   population and restoring natural vegetation to the area. Through public education efforts,
   PWD has succeeded in eliminating feeding of geese within the area. Overall, as a result
   of source water protection efforts and improved pollution treatment facilities, 42 species
   of fish have returned to the once lifeless Delaware River. In the Schuylkill, the number of
   American shad and river herring has increased considerable in recent years, indicating a
   return of these native species.

   PWD has worked cooperatively with rural, suburban, and urban communities to mitigate
   land use and human impact on the Delaware and Schuylkill watersheds.  Through
   innovative and varied projects within Philadelphia, PWD hopes its program can serve as
   an example of a successful source water protection  program for communities across the

   For further information, contact:

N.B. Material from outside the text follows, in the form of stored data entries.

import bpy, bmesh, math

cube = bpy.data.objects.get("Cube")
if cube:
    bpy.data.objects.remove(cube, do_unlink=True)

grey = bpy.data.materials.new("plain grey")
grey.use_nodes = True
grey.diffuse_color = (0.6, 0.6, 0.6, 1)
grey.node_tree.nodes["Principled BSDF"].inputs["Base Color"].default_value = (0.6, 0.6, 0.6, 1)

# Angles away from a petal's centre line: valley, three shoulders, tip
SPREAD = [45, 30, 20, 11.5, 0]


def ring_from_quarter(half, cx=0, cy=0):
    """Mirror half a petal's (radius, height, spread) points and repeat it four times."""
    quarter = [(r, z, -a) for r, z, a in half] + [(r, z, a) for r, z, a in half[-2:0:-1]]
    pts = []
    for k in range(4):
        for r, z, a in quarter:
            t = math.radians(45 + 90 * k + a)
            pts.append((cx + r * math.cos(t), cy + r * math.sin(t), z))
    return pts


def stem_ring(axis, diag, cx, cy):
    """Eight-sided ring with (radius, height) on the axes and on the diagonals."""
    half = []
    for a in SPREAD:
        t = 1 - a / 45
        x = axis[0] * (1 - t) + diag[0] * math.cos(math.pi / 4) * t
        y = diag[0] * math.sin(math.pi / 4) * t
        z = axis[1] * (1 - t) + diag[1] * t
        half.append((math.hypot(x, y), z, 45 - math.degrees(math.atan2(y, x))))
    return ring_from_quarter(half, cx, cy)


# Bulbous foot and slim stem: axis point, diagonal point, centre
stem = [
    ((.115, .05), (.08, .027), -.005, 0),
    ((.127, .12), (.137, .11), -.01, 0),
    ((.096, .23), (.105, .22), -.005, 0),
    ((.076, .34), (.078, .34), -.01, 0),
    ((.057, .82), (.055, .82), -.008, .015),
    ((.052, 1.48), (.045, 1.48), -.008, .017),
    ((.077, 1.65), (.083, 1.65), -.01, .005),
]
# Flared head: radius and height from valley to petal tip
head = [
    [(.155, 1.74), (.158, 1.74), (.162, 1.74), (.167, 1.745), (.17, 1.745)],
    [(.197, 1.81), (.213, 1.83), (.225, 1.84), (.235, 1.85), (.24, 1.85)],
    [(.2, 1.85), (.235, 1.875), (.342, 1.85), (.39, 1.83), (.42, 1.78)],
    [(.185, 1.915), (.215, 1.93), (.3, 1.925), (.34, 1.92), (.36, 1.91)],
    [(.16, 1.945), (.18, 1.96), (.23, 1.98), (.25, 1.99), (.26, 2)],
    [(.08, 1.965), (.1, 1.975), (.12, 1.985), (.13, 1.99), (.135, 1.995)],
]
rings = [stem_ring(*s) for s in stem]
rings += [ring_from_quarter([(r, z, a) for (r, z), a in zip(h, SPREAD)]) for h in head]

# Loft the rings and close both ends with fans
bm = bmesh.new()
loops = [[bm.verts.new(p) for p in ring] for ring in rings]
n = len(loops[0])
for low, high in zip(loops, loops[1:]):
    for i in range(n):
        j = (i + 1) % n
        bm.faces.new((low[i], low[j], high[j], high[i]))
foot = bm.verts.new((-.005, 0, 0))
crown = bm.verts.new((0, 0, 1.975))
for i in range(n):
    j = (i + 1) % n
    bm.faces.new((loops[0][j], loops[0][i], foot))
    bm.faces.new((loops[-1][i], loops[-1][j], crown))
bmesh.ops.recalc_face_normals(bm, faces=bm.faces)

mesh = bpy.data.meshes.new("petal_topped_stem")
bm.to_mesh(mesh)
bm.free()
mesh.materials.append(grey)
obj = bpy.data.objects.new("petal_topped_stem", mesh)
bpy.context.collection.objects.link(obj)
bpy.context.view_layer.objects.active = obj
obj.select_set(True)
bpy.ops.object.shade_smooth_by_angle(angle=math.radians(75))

   Christophers. Crockett, Ph.D., P.E.
   Manager - Watershed Protection
   Philadelphia Water Dept.
   Office of Watersheds
   1101  Market St, 4th Floor
   Philadelphia, PA 19107
   Phone 215-685-6234
   Fax 215-685-6043
Office of Water (4606M)                        816F10043                               January 2010